How to trade software for small money?

Published 2024-03-21

Suppose that all your expertise is in making software for use by other programmers, and you want to run a small business. How do you make money?

The weird thing about being a system engineer is that it's quite easy to make something that is valuable and widely used. But quite a lot harder to get paid for it. It's easy to wake up as this brick:

Part of this is because the competition is often completely free software produced by highly paid teams at some of the most profitable companies ever to exist. And part of this is because we've somehow ended up a with a community norm that it is mildly immoral to charge money for software.

But I think part of it is also that pricing models for systems software are tricky. If you're selling software to the person that is going to run it then you can charge by seat. But if you're selling a library that your customer is going to ship as part of larger service, how much do you charge them?

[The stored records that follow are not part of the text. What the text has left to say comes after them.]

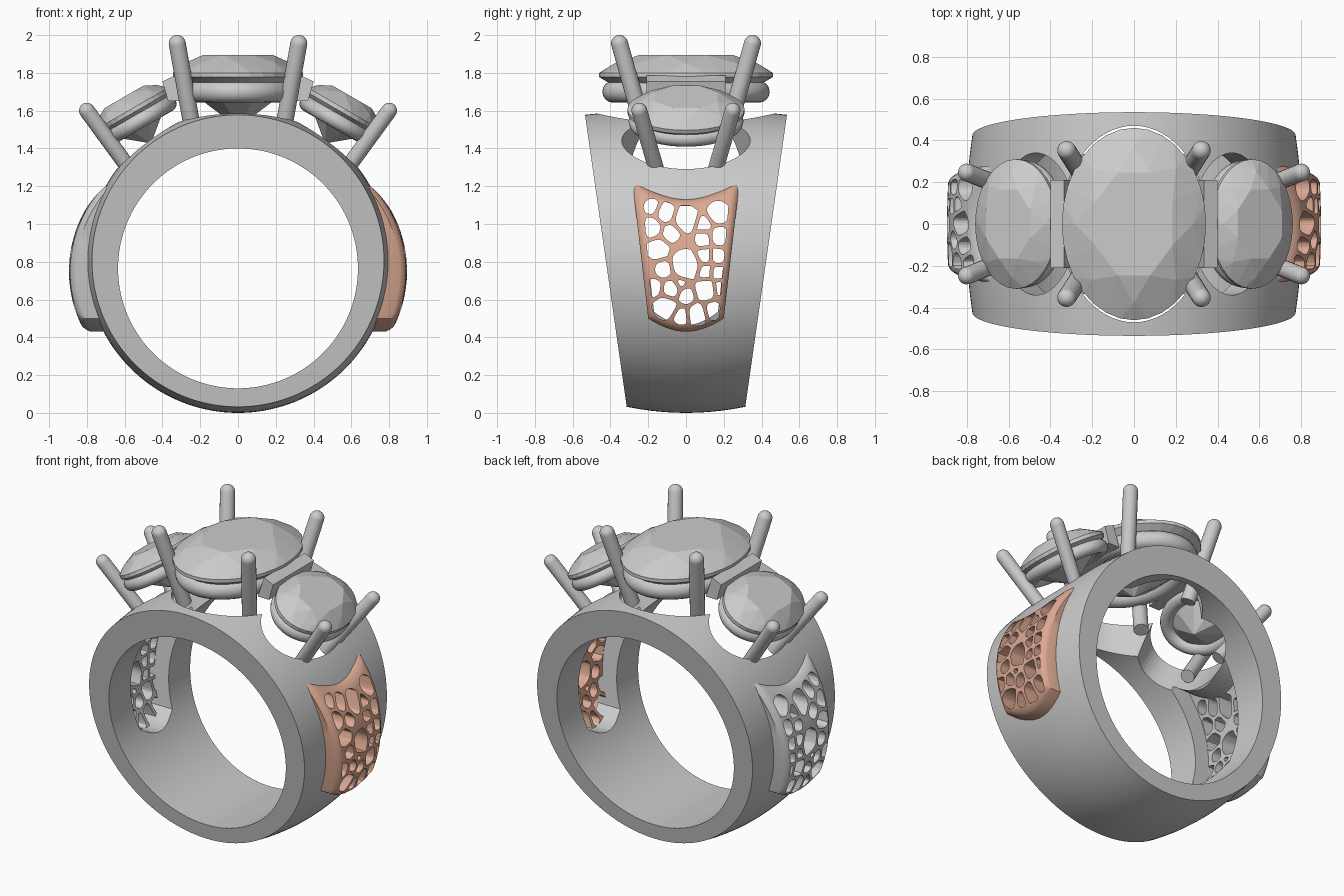
import bpy, bmesh, math
from mathutils import Vector, Matrix

if "Cube" in bpy.data.objects:
    bpy.data.objects.remove(bpy.data.objects["Cube"])

copper = bpy.data.materials.new("copper")
copper.diffuse_color = (0.72, 0.40, 0.29, 1)
copper.use_nodes = True
copper.node_tree.nodes["Principled BSDF"].inputs["Base Color"].default_value = copper.diffuse_color
TAU = 2 * math.pi


def finish(bm, name, smooth=True, mat=None):
    bmesh.ops.recalc_face_normals(bm, faces=bm.faces[:])
    me = bpy.data.meshes.new(name)
    bm.to_mesh(me)
    bm.free()
    ob = bpy.data.objects.new(name, me)
    bpy.context.collection.objects.link(ob)
    if mat:
        me.materials.append(mat)
    if smooth:
        shade(ob)
    return ob


def shade(ob):
    bpy.ops.object.select_all(action='DESELECT')
    ob.select_set(True)
    bpy.context.view_layer.objects.active = ob
    bpy.ops.object.shade_smooth_by_angle(angle=math.radians(32))


def cut(ob, cutters):
    for c in cutters:
        c.hide_render = True
        m = ob.modifiers.new("cut", 'BOOLEAN')
        m.operation, m.solver, m.object = 'DIFFERENCE', 'EXACT', c
    bpy.context.view_layer.update()
    dg = bpy.context.evaluated_depsgraph_get()
    me = bpy.data.meshes.new_from_object(ob.evaluated_get(dg))
    ob.modifiers.clear()
    ob.data = me
    for c in cutters:
        bpy.data.objects.remove(c)
    shade(ob)


def skin(bm, rings, closed=False):
    """Bridge equal-sized closed rings of points; cap the ends if open."""
    vs = [[bm.verts.new(p) for p in r] for r in rings]
    n = len(vs[0])
    for k in range(len(vs) if closed else len(vs) - 1):
        a, b = vs[k], vs[(k + 1) % len(vs)]
        for i in range(n):
            j = (i + 1) % n
            bm.faces.new((a[i], a[j], b[j], b[i]))
    if not closed:
        bm.faces.new(vs[0])
        bm.faces.new(vs[-1])


def oval(a, b, z, n=64, off=0):
    return [Vector((a * math.cos(TAU * (i + off) / n), b * math.sin(TAU * (i + off) / n), z)) for i in range(n)]


# Band: crowned outside, round bore, sides tapering in y
def half_width(z):
    return 0.315 + (z - 0.04) / 1.54 * 0.22


def band_section(t):
    s_, c_ = math.sin(t), math.cos(t)
    pts = []
    for k in range(11):
        s = -1 + k / 5
        r = 0.805 - 0.032 * s * s
        z = 0.805 + r * c_
        pts.append((r * s_, s * half_width(z), z))
    z = 0.765 + 0.635 * c_
    return pts + [(0.635 * s_, s * half_width(z), z) for s in (1, -1)]


bm = bmesh.new()
skin(bm, [band_section(TAU * i / 144) for i in range(144)], closed=True)
band = finish(bm, "band")


# Side panel body: bowed shield shape, concave top, rounded rim
def shield(inner, outer, inset=0.0, rim=0.0):
    e = [0, .012, .035, .07]
    ts = e + [.07 + .86 * i / 16 for i in range(1, 16)] + [1 - v for v in reversed(e)]
    n = len(ts)
    bm = bmesh.new()
    grid = {}
    for side in (0, 1):
        for i, u in enumerate(ts):
            for j, t in enumerate(ts):
                s = 2 * u - 1
                zb, zt = 0.43 + 0.07 * s * s + inset, 1.13 + 0.105 * s * s - inset
                z = zb + (zt - zb) * t
                y = s * (0.2 + 0.085 * (z - 0.5) / 0.735 - inset)
                x = (inner, outer)[side](z)
                if side:
                    d = min(u * .48, (1 - u) * .48, t * .7, (1 - t) * .7)
                    x -= rim * max(0, 1 - d / 0.034) ** 2 + (0.15 * y * y if rim else 0)
                grid[side, i, j] = bm.verts.new((x, y, z))
    for i in range(n - 1):
        for j in range(n - 1):
            for side in (0, 1):
                bm.faces.new([grid[side, i + a, j + b] for a, b in ((0, 0), (1, 0), (1, 1), (0, 1))])
    for k in range(n - 1):
        for f in (0, n - 1):
            bm.faces.new((grid[0, k, f], grid[0, k + 1, f], grid[1, k + 1, f], grid[1, k, f]))
            bm.faces.new((grid[0, f, k], grid[0, f, k + 1], grid[1, f, k + 1], grid[1, f, k]))
    return bm


# Openings in the band: under each stone and behind each panel
SIDE = {sx: Matrix.Translation((sx * 0.56, 0, 1.60)) @ Matrix.Rotation(sx * math.radians(30), 4, 'Y') for sx in (-1, 1)}
cutters = []


def hole(a, b, z0, z1, mat):
    bm = bmesh.new()
    skin(bm, [[mat @ p for p in oval(a, b, z)] for z in (z0, z1)])
    cutters.append(finish(bm, "hole_cutter", False))


hole(0.35, 0.47, 1.25, 1.8, Matrix())
for sx in (-1, 1):
    hole(0.225, 0.34, -0.5, 0.25, SIDE[sx])
    bm = shield(lambda z: 0.35, lambda z: 1.1, inset=0.035)
    bmesh.ops.scale(bm, vec=(sx, 1, 1), verts=bm.verts[:])
    cutters.append(finish(bm, "window_cutter", False))
cut(band, cutters)

# Pierced cells: (y, z, size), walls from a weighted cell diagram
CELLS = [(-.18, 1.09, .035), (-.19, .98, .055), (-.11, 1.06, .045), (0, 1.025, .06), (.17, 1.06, .05),
         (.09, .92, .035), (.09, 1.0, .035), (-.08, .95, .04), (-.15, .87, .05), (0, .78, .07),
         (.10, .83, .035), (.18, .93, .045), (.17, .83, .04), (.10, .75, .03), (.17, .745, .03),
         (-.175, .66, .04), (-.12, .76, .035), (-.08, .65, .04), (0, .62, .035), (-.025, .69, .015),
         (.105, .65, .05), (-.11, .56, .055), (-.025, .51, .035), (.06, .52, .05), (.14, .54, .04), (.18, .66, .03)]


def clip(poly, n, c):
    out = []
    for p, q in zip(poly, poly[1:] + poly[:1]):
        dp, dq = n.dot(p) - c, n.dot(q) - c
        if dp <= 0:
            out.append(p)
        if dp * dq < 0:
            out.append(p.lerp(q, dp / (dp - dq)))
    return out


border = [Vector(p) for p in ((-.175, .50), (-.09, .463), (.09, .463), (.175, .50), (.228, 1.135), (-.228, 1.135))]
bm = bmesh.new()
for i, (y, z, r) in enumerate(CELLS):
    c = Vector((y, z))
    poly = [c + Vector((math.cos(a), math.sin(a))) * r * 1.3 for a in (TAU * k / 10 for k in range(10))]
    for p, q in zip(border, border[1:] + border[:1]):
        n = Vector((q.y - p.y, p.x - q.x)).normalized()
        poly = clip(poly, n, n.dot(p))
    for j, (y2, z2, r2) in enumerate(CELLS):
        if j != i:
            d = Vector((y2, z2)) - c
            L = d.length
            n = d / L
            poly = clip(poly, n, n.dot(c) + (L * L + r * r - r2 * r2) / (2 * L) - 0.010)
    if len(poly) < 3:
        continue
    for _ in range(2):
        poly = [v for p, q in zip(poly, poly[1:] + poly[:1]) for v in (p.lerp(q, .22), p.lerp(q, .78))]
    skin(bm, [[(x, p.x, p.y) for p in poly] for x in (0.4, 1.1)])
cells = finish(bm, "cell_cutter", False)

bm = shield(lambda z: math.sqrt(0.74 ** 2 - (z - 0.81) ** 2),
            lambda z: 0.235 + math.sqrt(0.66 ** 2 - (z - 0.75) ** 2), rim=0.03)
panel = finish(bm, "right_lattice_panel", True, copper)
cut(panel, [cells])
bm = bmesh.new()
bm.from_mesh(panel.data)
bmesh.ops.scale(bm, vec=(-1, 1, 1), verts=bm.verts[:])
finish(bm, "left_lattice_panel")


# Oval faceted stones, made as hulls of facet corners
def stone(name, a, b, crown, depth, mat):
    bm = bmesh.new()
    rings = [(.58, crown, 8, .5), (.82, crown * .58, 8, 0), (1, .01, 32, 0), (1, -.012, 32, 0), (.5, -depth * .57, 8, .5)]
    for k, z, n, off in rings:
        for p in oval(a * k, b * k, z, n, off):
            bm.verts.new(mat @ p)
    bm.verts.new(mat @ Vector((0, 0, -depth)))
    bmesh.ops.convex_hull(bm, input=bm.verts[:])
    bmesh.ops.dissolve_limit(bm, angle_limit=0.02, verts=bm.verts[:], edges=bm.edges[:])
    finish(bm, name, False)


# Oval seat rings under the stones
def seat(name, a, b, z, r, mat):
    bm = bmesh.new()
    sec = [(math.cos(TAU * k / 16) * r, math.sin(TAU * k / 16) * r) for k in range(16)]
    cols = [oval(a + dr, b + dr, z + dz) for dr, dz in sec]
    skin(bm, [[mat @ cols[k][i] for k in range(16)] for i in range(64)], closed=True)
    finish(bm, name)


# Round-tipped prongs
def prong(name, base, tip, r):
    base, tip = Vector(base), Vector(tip)
    d = tip - base
    q = d.to_track_quat('Z', 'Y')
    prof = [(r, 0)] + [(r * math.cos(k * math.pi / 13), d.length + r * math.sin(k * math.pi / 13)) for k in range(7)]
    bm = bmesh.new()
    skin(bm, [[base + q @ p for p in oval(rr, rr, z, 20)] for rr, z in prof])
    finish(bm, name)


top = Matrix.Translation((0, 0, 1.79))
stone("centre_stone", 0.345, 0.46, 0.105, 0.28, top)
seat("centre_seat", 0.275, 0.385, -0.09, 0.058, top)
for sx, side in ((-1, "left"), (1, "right")):
    stone(side + "_stone", 0.225, 0.31, 0.085, 0.2, SIDE[sx])
    seat(side + "_seat", 0.185, 0.262, -0.065, 0.042, SIDE[sx])
    for sy, end in ((-1, "front"), (1, "back")):
        prong(f"{side}_{end}_centre_prong", (sx * .235, sy * .215, 1.47), (sx * .322, sy * .352, 1.956), 0.045)
        prong(f"{side}_{end}_side_prong", (sx * .53, sy * .14, 1.23), (sx * .80, sy * .247, 1.60), 0.042)
    # Bridge block joining the centre and side seats
    bm = bmesh.new()
    prof = [(.335, 1.785), (.40, 1.755), (.37, 1.65), (.29, 1.65)]
    skin(bm, [[(sx * x, y, z) for x, z in prof] for y in (-.21, .21)])
    finish(bm, side + "_bridge", False)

The niches where I see small businesses directly charging money for software are ones where the pricing model is tractable. Tools for individual developers can charge by seat (eg intellij, sublime, wallaby, gitkraken). Libraries that will be part of some software that costs money can charge per install (eg game engines, and many libraries in game engine app stores).

But webapps often don't really have a notion similar to seats or installs. And there is a much larger range of business models, leading to wildly different incomes per user depending on the webapp.

Wrapping libraries in a SaaS is kind of a pricing hack - allowing you to charge for usage. But running a service requires a whole new set of skills, and only works for certain kinds of software. And it requires doing a lot more than the original library itself. Eg duckdb is an incredibly popular library, but to make a SaaS from it the authors had to use it as a funnel into a separate cloud database, which I imagine was a substantial amount of extra engineering. And as a small or solo business, having on-call rotations is a big additional cost.

In theory for server-side software you can just charge for a license per server. I don't know of many small businesses succeeding this way, other than sidekiq's wild success. But maybe they're out there and I just don't see them.

Dual-licensing (eg qt) also seems rare. And I often see news stories about companies violating the gpl with seemingly no consequences (eg wix). It seems mechanically easier to sell extra proprietary features on top of an open-source core, rather than try to dual-license the whole thing.

Support and consulting are definitely viable (eg sqlite). There's a tradeoff between how much time you spend doing individual support vs making the software itself. I hear mixed accounts - some people have many support contracts that hardly ever get called in, and are effectively just sponsorships. Other people seem run off their feet. I've also seen some strategies for reducing the cost of support eg offering prioritized tickets rather than email support with an sla, offering access to shared weekly office hours rather than selling hours to each customer separately. Filippo's retainership is particularly interesting - it seems a large part of the value offered is reciprocal access, ensuring that the sponsors problems make it into the feedback loop to the maintainer.

Sponsorship seems less common. I know a few projects that are able to pay salaries entirely from sponsorship (eg zig) but also plenty of excellent projects that barely make anything. Presentation and fundraising effort seem to matter a lot. I've heard that it's difficult for businesses to justify sponsorships in an audit, but that presenting the exact same transaction as a purchase of support is much more palatable - shading into the lightweight support strategies above. One model I haven't seen yet (that mirrors the reciprocal access above) would be to give sponsors access to the repo and limit everyone else to tagged releases.

I suspect that at least part of the prevalance of SaaS is that VCs believe that non-SaaS companies don't make money. Or at least enough money to provide a VC-sized exit. This maybe became a self-fulfilling prophecy: there are less non-SaaS companies around, expertise in non-SaaS business models becomes less available, corporate spending rules evolve to favor SaaS etc.